A baby gorilla claps her palms and leaps to the top of a wooden climbing frame. Another grip the hands of her keeper and swings head over heels with childlike exuberance. The pair plays in long grass in the shade of bamboo, fig and wild banana trees.
This is Ndeze and Ndakasi, symbols of hope in the struggle to save the imperilled mountain gorillas of Uganda, Rwanda and Congo.
The pair, orphaned in massacres that shocked the world in 2007, are settling into a new home and could soon be part of a new family.
Negotiations are under way to bring two adult gorillas from Rwanda to become their adoptive parents, with a view to returning the babies to the wild.
Innocent Mburanumwe, a warden at Virunga National Park in the Democratic Republic of Congo, said: “An adult male and female were sent to Rwanda during the instability here. We could bring them back and drop them all in a big area to form a family.”

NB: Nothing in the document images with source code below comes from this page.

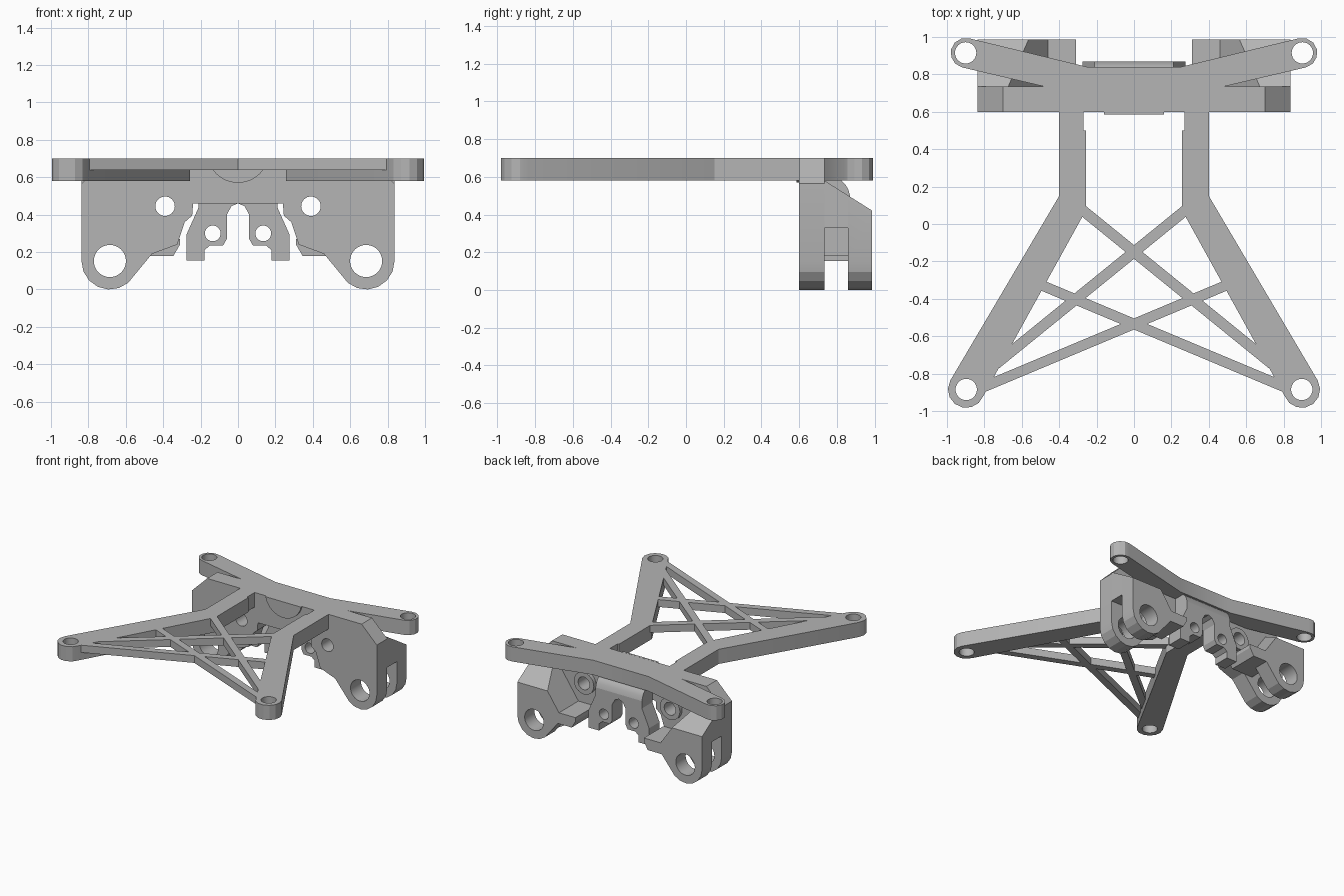
import bpy, bmesh, math
from mathutils import Vector

cube = bpy.data.objects.get("Cube")
if cube:
    bpy.data.objects.remove(cube, do_unlink=True)

GREY = (0.46, 0.46, 0.46, 1)
mat = bpy.data.materials.new("plain grey")
mat.use_nodes = True
mat.diffuse_color = GREY
mat.node_tree.nodes["Principled BSDF"].inputs["Base Color"].default_value = GREY


def arc(cx, cy, r, start, end, n):
    """Points along an arc, angles in degrees."""
    angles = [math.radians(start + (end - start) * i / n) for i in range(n + 1)]
    return [(cx + r * math.cos(a), cy + r * math.sin(a)) for a in angles]


def circle(cx, cy, r, n=32):
    return arc(cx, cy, r, 0, 360, n)[:-1]


def both(half):
    """Close a half outline that starts and ends on x = 0."""
    return half + [(-x, y) for x, y in reversed(half) if x > 1e-6]


def pair(x, y, r):
    return [circle(x, y, r), circle(-x, y, r)]


PLACE = {"x": lambda u, v, t: (t, u, v),
         "y": lambda u, v, t: (u, t, v),
         "z": lambda u, v, t: (u, v, t)}


def prism(name, loops, axis, lo, hi, mirror=False, slope=None):
    """Extrude an outline (first loop) with holes (other loops) along an axis."""
    place = PLACE[axis]
    bm = bmesh.new()
    edges = []
    for loop in loops:
        vs = [bm.verts.new(place(u, v, lo)) for u, v in loop]
        edges += [bm.edges.new((a, b)) for a, b in zip(vs, vs[1:] + vs[:1])]
    bmesh.ops.triangle_fill(bm, edges=edges, use_beauty=True)
    out = bmesh.ops.extrude_face_region(bm, geom=bm.faces[:])
    top = [g for g in out["geom"] if isinstance(g, bmesh.types.BMVert)]
    bmesh.ops.translate(bm, verts=top, vec=Vector(place(0, 0, hi - lo)))
    if slope:
        cut = bmesh.ops.bisect_plane(bm, geom=bm.verts[:] + bm.edges[:] + bm.faces[:],
                                     plane_co=slope[0], plane_no=slope[1], clear_outer=True)
        rim = [g for g in cut["geom_cut"] if isinstance(g, bmesh.types.BMEdge)]
        bmesh.ops.holes_fill(bm, edges=rim, sides=0)
    bmesh.ops.recalc_face_normals(bm, faces=bm.faces[:])
    bmesh.ops.dissolve_limit(bm, angle_limit=0.01, verts=bm.verts[:], edges=bm.edges[:])
    me = bpy.data.meshes.new(name)
    bm.to_mesh(me)
    bm.free()
    me.materials.append(mat)
    ob = bpy.data.objects.new(name, me)
    bpy.context.collection.objects.link(ob)
    if mirror:
        ob.modifiers.new("mirror", "MIRROR")
    bpy.context.view_layer.objects.active = ob
    ob.select_set(True)
    bpy.ops.object.shade_smooth_by_angle(angle=math.radians(20))
    ob.select_set(False)
    return ob


def strut(name, a, b, width):
    a, b = Vector(a), Vector(b)
    side = (b - a).orthogonal().normalized() * width / 2
    prism(name, [[tuple(p) for p in (a + side, b + side, b - side, a - side)]],
          "z", 0.64, 0.70, mirror=True)


# Top frame: legs, cross bar and rear arms with drilled ends
frame = [(0, 0.60), (0.27, 0.60), (0.27, 0.50), (0.257, 0.50), (0.257, 0.073)]
frame += arc(0.897, -0.885, 0.098, 200, 390, 7)
frame += [(0.40, 0.15), (0.40, 0.735), (0.48, 0.735)]
frame += arc(0.90, 0.915, 0.08, -76, 104, 6)
frame += [(0.27, 0.845), (0.25, 0.84), (0, 0.84)]
prism("top_frame", [both(frame)] + pair(0.897, -0.885, 0.057) + pair(0.90, 0.915, 0.057),
      "z", 0.58, 0.70)

# Thin crossing struts between the legs
strut("long_strut", (-0.30, 0.094), (0.74, -0.75), 0.057)
strut("short_strut", (-0.50, -0.325), (0.82, -0.878), 0.055)

# Front slab with the shaft holes and chamfered shoulders
PIN = (0.685, 0.152)
lobe = arc(*PIN, 0.152, 230, 360, 6)
slab = [(0, 0.46), (0.24, 0.46), (0.245, 0.395), (0.285, 0.36), (0.325, 0.24), (0.46, 0.19)]
slab += lobe + [(0.837, 0.565), (0.70, 0.70), (0, 0.70)]
prism("front_slab", [both(slab)] + pair(*PIN, 0.086) + pair(0.39, 0.445, 0.052),
      "y", 0.60, 0.735)
prism("shaft_collar", [circle(0.39, 0.445, 0.09), circle(0.39, 0.445, 0.052)],
      "y", 0.735, 0.765, mirror=True)

# Rear clevis blocks: a bridge above the slot and a drilled rear cheek
slope = ((0, 0.735, 0.58), (0, 0.63, 1))
foot = [(0.46, 0.27), (0.31, 0.27), (0.31, 0.24), (0.345, 0.18)]
head = [(0.837, 0.62), (0.70, 0.62)]
prism("clevis_bridge", [foot + [(0.54, 0.18), (0.54, 0.33), (0.837, 0.33)] + head],
      "y", 0.735, 0.86, mirror=True, slope=slope)
prism("clevis_cheek", [foot + [(0.47, 0.18)] + lobe + head, circle(*PIN, 0.086)],
      "y", 0.86, 0.987, mirror=True, slope=slope)

# Centre fork with two pin holes
fork = [(0, 0.46), (0.035, 0.445), (0.06, 0.40), (0.06, 0.27), (0.08, 0.235), (0.15, 0.235),
        (0.18, 0.21), (0.18, 0.155), (0.275, 0.155), (0.275, 0.295), (0.21, 0.44),
        (0.21, 0.50), (0, 0.50)]
prism("centre_fork", [both(fork)] + pair(0.135, 0.30, 0.042), "y", 0.735, 0.87)
prism("fork_neck", [[(0.735, 0.50), (0.87, 0.50), (0.86, 0.535), (0.845, 0.56),
                     (0.825, 0.58), (0.735, 0.58)]], "x", -0.21, 0.21)

# Half disc on the front of the cross bar
prism("half_disc", [arc(0, 0.735, 0.165, 192, 348, 20)], "y", 0.585, 0.60)
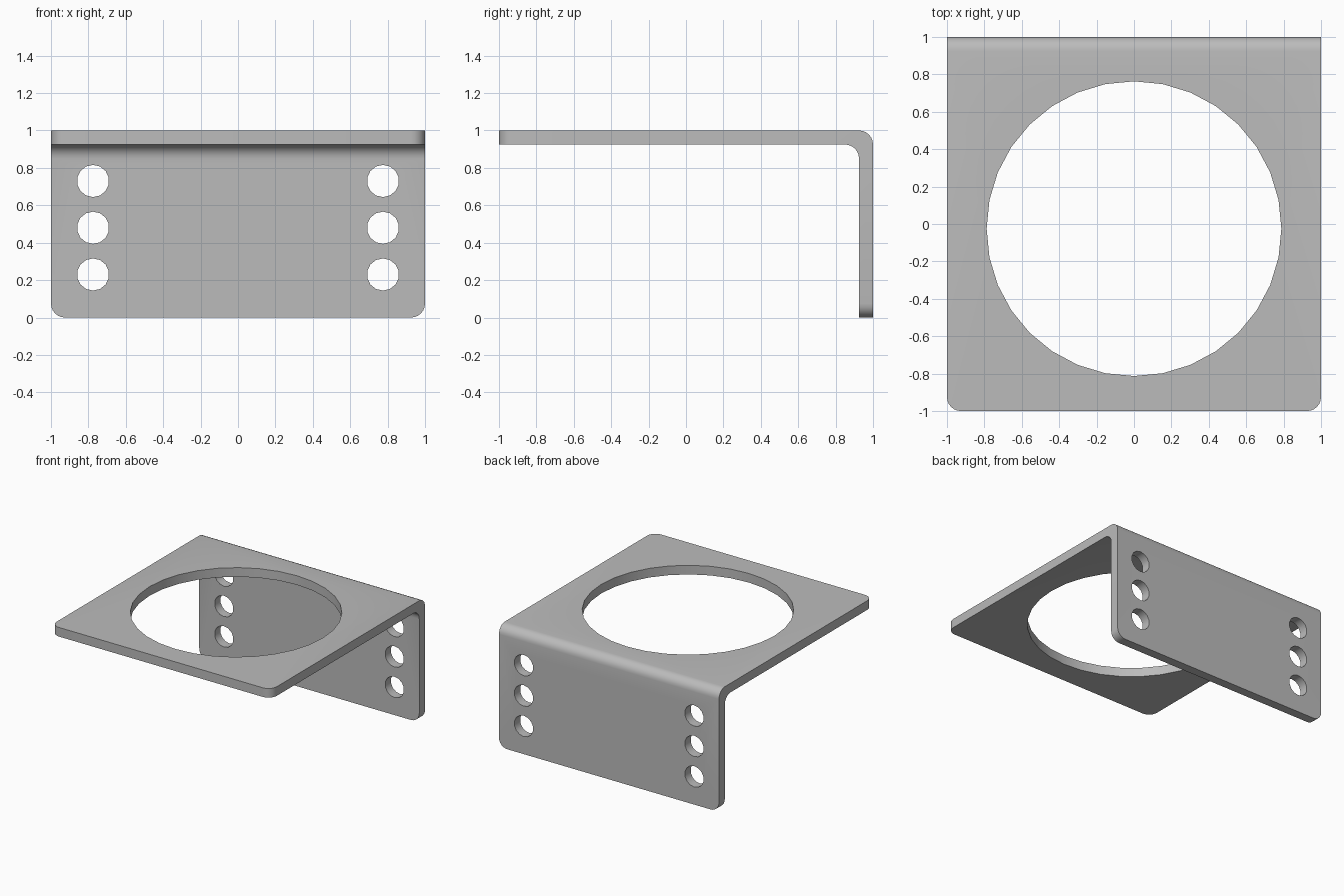
import bpy, bmesh, math
from mathutils import Matrix, Vector

cube = bpy.data.objects.get("Cube")
if cube:
    bpy.data.objects.remove(cube, do_unlink=True)

T = 0.075   # sheet thickness, also the radius of folds and corners

steel = bpy.data.materials.new("plain_grey_metal")
steel.use_nodes = True
colour = (0.5, 0.5, 0.5, 1)
steel.diffuse_color = colour
steel.node_tree.nodes["Principled BSDF"].inputs["Base Color"].default_value = colour


def make_object(name, bm):
    bmesh.ops.recalc_face_normals(bm, faces=bm.faces)
    mesh = bpy.data.meshes.new(name)
    bm.to_mesh(mesh)
    bm.free()
    mesh.materials.append(steel)
    obj = bpy.data.objects.new(name, mesh)
    bpy.context.collection.objects.link(obj)
    return obj


def add_cylinder(bm, centre, radius, sides, rotation):
    bmesh.ops.create_cone(bm, cap_ends=True, segments=sides, radius1=radius,
                          radius2=radius, depth=0.4,
                          matrix=Matrix.Translation(centre) @ rotation)


# Folded sheet: L profile extruded along x
bm = bmesh.new()
profile = [(-1, 1), (1, 1), (1, 0), (1 - T, 0), (1 - T, 1 - T), (-1, 1 - T)]
face = bm.faces.new([bm.verts.new((-1, y, z)) for y, z in profile])
extruded = bmesh.ops.extrude_face_region(bm, geom=[face])["geom"]
bmesh.ops.translate(bm, vec=(2, 0, 0),
                    verts=[v for v in extruded if isinstance(v, bmesh.types.BMVert)])
bmesh.ops.recalc_face_normals(bm, faces=bm.faces)


# Round the fold, inside and out, and the four free corners
def is_rounded(edge):
    a, b = (v.co for v in edge.verts)
    mid, length = (a + b) / 2, (a - b).length
    fold = length > 1.9 and abs(mid.x) < 0.01 and mid.y > 0.9 and mid.z > 0.9
    corner = length < 0.1 and (mid.y < -0.99 or mid.z < 0.01)
    return fold or corner


bmesh.ops.bevel(bm, geom=[e for e in bm.edges if is_rounded(e)], offset=T,
                offset_type='OFFSET', segments=6, profile=0.5, affect='EDGES')
bracket = make_object("folded_bracket", bm)

# Cutters for the large opening and the two columns of bolt holes
bm = bmesh.new()
add_cylinder(bm, Vector((0, -0.025, 1)), 0.788, 32, Matrix.Identity(4))
upright = Matrix.Rotation(math.pi / 2, 4, 'X')
for x in (-0.775, 0.775):
    for z in (0.23, 0.48, 0.73):
        add_cylinder(bm, Vector((x, 1 - T / 2, z)), 0.086, 14, upright)
cutter = make_object("hole_cutters", bm)
cutter.hide_render = True

cut = bracket.modifiers.new("holes", 'BOOLEAN')
cut.operation = 'DIFFERENCE'
cut.solver = 'EXACT'
cut.object = cutter

# Apply the holes, then shade the curved surfaces smoothly
bpy.ops.object.select_all(action='DESELECT')
bracket.select_set(True)
bpy.context.view_layer.objects.active = bracket
bpy.ops.object.modifier_apply(modifier=cut.name)
bpy.data.objects.remove(cutter, do_unlink=True)
bpy.ops.object.shade_smooth_by_angle(angle=math.radians(30))
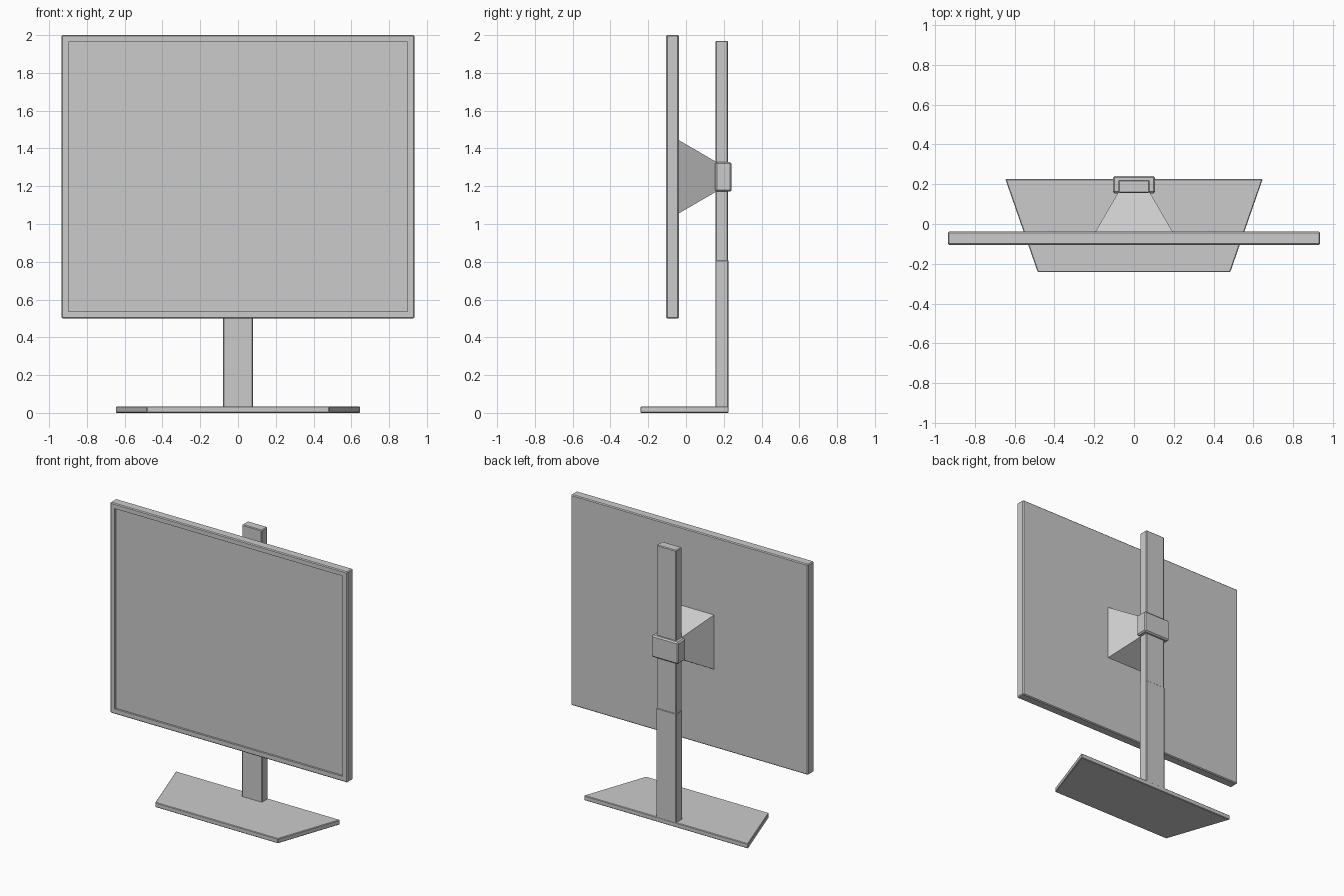
import bpy, bmesh
from mathutils import Vector

if "Cube" in bpy.data.objects:
    bpy.data.objects.remove(bpy.data.objects["Cube"])


def prism(name, lower, upper, axis, bevel=0.0):
    """Solid between two rectangles/quads given as 3D corner loops."""
    bm = bmesh.new()
    a = [bm.verts.new(p) for p in lower]
    b = [bm.verts.new(p) for p in upper]
    bm.faces.new(a[::-1])
    bm.faces.new(b)
    n = len(a)
    for i in range(n):
        j = (i + 1) % n
        bm.faces.new((a[i], a[j], b[j], b[i]))
    bmesh.ops.recalc_face_normals(bm, faces=bm.faces)
    if bevel:
        bmesh.ops.bevel(bm, geom=bm.edges[:], offset=bevel, segments=1,
                        affect='EDGES', profile=0.5)
    return bm


def finish(name, bm):
    me = bpy.data.meshes.new(name)
    bm.to_mesh(me)
    bm.free()
    ob = bpy.data.objects.new(name, me)
    bpy.context.collection.objects.link(ob)
    return ob


def box(name, hx, y0, y1, z0, z1, bevel=0.005):
    def loop(z):
        return [(-hx, y0, z), (hx, y0, z), (hx, y1, z), (-hx, y1, z)]
    return prism(name, loop(z0), loop(z1), 'Z', bevel)


# Display panel: bevelled slab with a recessed screen
bm = box("display_panel", 0.935, -0.105, -0.038, 0.5, 2.0, 0.006)
bm.normal_update()
front = max((f for f in bm.faces if f.normal.y < -0.99), key=lambda f: f.calc_area())
bmesh.ops.inset_region(bm, faces=[front], thickness=0.043)
bmesh.ops.inset_region(bm, faces=[front], thickness=0.0005)
bmesh.ops.translate(bm, verts=front.verts[:], vec=Vector((0, 0.013, 0)))
finish("display_panel", bm)

# Trapezoid foot plate, wider at the back
foot = [(-0.484, -0.242), (0.484, -0.242), (0.647, 0.226), (-0.647, 0.226)]
finish("base_plate", prism("base_plate", [(x, y, 0) for x, y in foot],
                           [(x, y, 0.034) for x, y in foot], 'Z', 0.004))

# Two-stage column: the upper section is a touch slimmer
finish("lower_column", box("lower_column", 0.08, 0.155, 0.225, 0.02, 0.81))
finish("upper_column", box("upper_column", 0.078, 0.156, 0.222, 0.79, 1.97))

# Tapered mount from panel back to column
def square(h, y, z=1.25):
    return [(-h, y, z - h), (h, y, z - h), (h, y, z + h), (-h, y, z + h)]

finish("tapered_mount", prism("tapered_mount", square(0.195, -0.04),
                              square(0.08, 0.158), 'Y'))

# Clamp collar around the column
finish("clamp_collar", box("clamp_collar", 0.106, 0.154, 0.242, 1.172, 1.328, 0.009))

The return of the gorillas from Rwanda depends on the completion of the Senkwekwe Centre, a specially designed sanctuary for Ndeze and Ndakasi in a lush forest habitat in Virunga Park. The pair, each two and a half years old, moved there last December from a makeshift shelter in the city of Goma.
The babies lost their parents in a spate of killings that cost the lives of 10 gorillas in 2007. Ndeze was found, at two months old, clinging to her slaughtered mother’s breast.
Gorilla Safari and Tour expert